I first saw this book at the library in Omaha, Nebraska. I filed it away for future reference, as I was overwhelmed with other books at the time. Recently, while looking through some notes of mine, I found the names of a couple of books, and this was among them. My hope was that it would be a captivating blend of anecdote and science, like Bill Bryson’s A Short History of Nearly Everything—which I currently use as a standard against which to compare all other “science for the masses” books.
Boy, was I disappointed. This isn’t to say that Bodanis is a bad writer, or that his book was poorly researched, or anything of that nature. But the actual science in this book was so sparse that it fell short of, say, an episode of Bill Nye the Science Guy.
Perhaps I missed the point. The book claims to be a history of electricity, and I suppose it is, in the sense that it’s comprised almost entirely of short biographies of important people in the development of electronics (Henry, Hertz, Marconi, Watt, Thomson, &c). Still, its treatment of how electricity actually works is limited to vague phrases like “force fields.” Sometimes, Bodanis got so involved in telling a peripheral story (like the bombing of Hamburg, which was possible because of technical issues with German radar) that he completely forgot what he was talking about in the first place, and then have to work in another seemingly random reference to the topic (“the invisible beams made the loose electrons in the bombers’ wings shake and shimmy”). And therein lies my frustration: I had hoped for decent science, and I got “electricity as it might be explained to a child.”

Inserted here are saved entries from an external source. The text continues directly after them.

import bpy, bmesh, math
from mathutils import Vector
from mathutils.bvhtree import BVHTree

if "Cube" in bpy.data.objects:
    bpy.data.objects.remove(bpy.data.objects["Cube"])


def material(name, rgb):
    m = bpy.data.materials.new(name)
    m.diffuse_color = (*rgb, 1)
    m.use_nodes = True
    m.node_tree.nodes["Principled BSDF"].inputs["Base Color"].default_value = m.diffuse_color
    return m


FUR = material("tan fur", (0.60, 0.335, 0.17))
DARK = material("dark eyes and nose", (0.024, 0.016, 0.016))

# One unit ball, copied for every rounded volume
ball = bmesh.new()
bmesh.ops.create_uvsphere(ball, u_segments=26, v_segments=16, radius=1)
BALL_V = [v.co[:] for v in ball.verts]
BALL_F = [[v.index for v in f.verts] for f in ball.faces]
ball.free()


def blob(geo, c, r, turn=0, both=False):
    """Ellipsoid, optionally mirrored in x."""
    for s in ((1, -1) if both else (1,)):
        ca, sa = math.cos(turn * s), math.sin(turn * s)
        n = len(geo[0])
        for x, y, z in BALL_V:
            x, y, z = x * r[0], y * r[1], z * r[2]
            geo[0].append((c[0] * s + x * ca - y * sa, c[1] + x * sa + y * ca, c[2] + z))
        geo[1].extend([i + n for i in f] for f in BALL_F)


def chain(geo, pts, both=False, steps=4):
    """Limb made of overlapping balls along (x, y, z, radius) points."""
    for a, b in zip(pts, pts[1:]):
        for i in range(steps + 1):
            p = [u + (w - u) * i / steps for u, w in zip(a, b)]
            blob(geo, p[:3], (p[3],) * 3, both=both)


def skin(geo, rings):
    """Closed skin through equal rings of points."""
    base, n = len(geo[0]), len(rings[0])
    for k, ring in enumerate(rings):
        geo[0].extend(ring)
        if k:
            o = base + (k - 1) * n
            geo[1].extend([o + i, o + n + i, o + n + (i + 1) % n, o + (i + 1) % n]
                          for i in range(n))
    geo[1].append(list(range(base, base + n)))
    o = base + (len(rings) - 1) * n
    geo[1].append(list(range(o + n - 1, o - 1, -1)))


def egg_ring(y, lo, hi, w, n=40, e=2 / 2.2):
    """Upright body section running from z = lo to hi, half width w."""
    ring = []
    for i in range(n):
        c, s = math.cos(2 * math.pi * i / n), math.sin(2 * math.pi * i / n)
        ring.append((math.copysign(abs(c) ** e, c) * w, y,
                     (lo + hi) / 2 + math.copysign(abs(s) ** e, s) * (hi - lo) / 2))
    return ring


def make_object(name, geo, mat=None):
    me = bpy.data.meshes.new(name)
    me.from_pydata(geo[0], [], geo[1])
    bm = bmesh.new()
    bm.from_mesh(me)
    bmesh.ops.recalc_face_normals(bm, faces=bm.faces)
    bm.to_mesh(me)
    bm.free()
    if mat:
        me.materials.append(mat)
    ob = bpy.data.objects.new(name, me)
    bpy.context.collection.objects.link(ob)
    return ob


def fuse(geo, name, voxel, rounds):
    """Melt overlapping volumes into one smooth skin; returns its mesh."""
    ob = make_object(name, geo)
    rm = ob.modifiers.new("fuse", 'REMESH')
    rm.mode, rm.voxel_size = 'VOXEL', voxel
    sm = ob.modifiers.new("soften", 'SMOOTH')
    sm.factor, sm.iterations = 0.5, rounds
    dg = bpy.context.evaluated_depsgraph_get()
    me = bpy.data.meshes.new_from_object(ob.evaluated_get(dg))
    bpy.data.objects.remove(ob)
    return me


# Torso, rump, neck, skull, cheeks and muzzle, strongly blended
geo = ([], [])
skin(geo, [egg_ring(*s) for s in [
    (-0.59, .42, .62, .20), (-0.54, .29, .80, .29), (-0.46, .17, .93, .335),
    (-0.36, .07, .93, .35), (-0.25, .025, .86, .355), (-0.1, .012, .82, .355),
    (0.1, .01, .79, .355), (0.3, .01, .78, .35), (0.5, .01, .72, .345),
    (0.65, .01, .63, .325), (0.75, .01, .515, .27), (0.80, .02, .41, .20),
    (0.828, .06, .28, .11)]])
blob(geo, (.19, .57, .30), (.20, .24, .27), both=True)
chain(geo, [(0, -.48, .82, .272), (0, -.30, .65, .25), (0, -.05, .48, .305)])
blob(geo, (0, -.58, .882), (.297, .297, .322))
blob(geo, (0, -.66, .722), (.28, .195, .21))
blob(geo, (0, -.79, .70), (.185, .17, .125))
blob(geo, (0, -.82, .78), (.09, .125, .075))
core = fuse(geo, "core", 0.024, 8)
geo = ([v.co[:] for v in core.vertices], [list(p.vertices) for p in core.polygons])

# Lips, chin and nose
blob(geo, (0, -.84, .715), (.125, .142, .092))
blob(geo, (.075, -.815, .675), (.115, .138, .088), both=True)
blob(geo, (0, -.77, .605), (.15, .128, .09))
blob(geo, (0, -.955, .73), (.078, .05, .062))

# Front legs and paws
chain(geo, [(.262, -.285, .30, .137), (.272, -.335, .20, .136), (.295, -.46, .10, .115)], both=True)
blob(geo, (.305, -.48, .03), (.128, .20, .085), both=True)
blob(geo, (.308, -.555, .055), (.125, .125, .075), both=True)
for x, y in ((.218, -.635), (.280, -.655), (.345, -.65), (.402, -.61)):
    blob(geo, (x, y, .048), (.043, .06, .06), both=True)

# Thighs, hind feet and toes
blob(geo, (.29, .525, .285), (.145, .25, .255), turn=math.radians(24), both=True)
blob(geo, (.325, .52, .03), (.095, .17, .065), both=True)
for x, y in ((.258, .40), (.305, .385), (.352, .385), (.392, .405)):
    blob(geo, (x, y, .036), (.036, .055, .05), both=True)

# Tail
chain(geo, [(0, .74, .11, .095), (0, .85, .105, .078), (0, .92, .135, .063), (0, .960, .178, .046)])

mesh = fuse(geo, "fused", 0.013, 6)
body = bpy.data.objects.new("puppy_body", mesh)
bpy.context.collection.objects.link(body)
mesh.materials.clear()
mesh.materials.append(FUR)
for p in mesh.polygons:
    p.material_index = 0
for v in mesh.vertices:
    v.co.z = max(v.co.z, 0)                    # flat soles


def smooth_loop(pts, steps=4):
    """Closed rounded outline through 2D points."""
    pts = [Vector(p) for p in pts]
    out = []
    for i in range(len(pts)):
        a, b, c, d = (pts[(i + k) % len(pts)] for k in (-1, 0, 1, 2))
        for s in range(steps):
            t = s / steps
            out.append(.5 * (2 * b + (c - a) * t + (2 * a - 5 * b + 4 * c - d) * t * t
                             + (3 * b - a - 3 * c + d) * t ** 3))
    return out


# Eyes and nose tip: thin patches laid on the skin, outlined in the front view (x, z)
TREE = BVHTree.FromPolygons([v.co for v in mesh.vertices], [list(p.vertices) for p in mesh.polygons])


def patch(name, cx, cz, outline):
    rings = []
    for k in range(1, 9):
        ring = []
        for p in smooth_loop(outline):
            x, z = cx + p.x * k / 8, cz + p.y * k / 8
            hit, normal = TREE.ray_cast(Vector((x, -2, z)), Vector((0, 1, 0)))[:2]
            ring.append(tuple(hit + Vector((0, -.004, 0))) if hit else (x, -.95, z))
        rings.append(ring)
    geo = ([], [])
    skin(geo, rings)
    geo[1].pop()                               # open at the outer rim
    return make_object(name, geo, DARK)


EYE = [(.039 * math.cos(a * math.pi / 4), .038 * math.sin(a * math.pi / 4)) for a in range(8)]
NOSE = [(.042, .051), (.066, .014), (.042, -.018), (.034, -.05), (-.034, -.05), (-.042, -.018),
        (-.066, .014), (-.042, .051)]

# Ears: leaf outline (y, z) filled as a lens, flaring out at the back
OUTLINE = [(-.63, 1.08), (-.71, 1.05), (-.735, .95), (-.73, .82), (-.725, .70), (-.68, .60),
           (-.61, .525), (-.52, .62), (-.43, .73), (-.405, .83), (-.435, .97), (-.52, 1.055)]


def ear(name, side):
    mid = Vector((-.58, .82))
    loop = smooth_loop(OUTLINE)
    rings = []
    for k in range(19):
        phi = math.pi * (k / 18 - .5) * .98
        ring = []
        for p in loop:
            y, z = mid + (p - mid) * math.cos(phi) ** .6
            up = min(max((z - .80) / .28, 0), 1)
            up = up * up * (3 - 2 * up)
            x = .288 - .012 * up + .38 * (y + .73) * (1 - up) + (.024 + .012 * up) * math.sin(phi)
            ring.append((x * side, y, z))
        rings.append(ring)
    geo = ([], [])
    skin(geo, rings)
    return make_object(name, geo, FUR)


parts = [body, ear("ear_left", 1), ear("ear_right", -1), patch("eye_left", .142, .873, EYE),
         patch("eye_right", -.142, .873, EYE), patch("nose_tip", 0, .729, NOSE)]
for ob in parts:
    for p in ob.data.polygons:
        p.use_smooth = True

Maybe it’s your thing. The anecdotes were interesting enough, I suppose, so if you don’t want any specifics as to the electrical phenomenon itself, you may just get a kick out of this book. It’s a laughably easy read: less than 300 pages of big type in a hardcover book the size of a mass market paperback. I finished it in a few hours, though I must admit that I was barely paying attention by the end. Meh.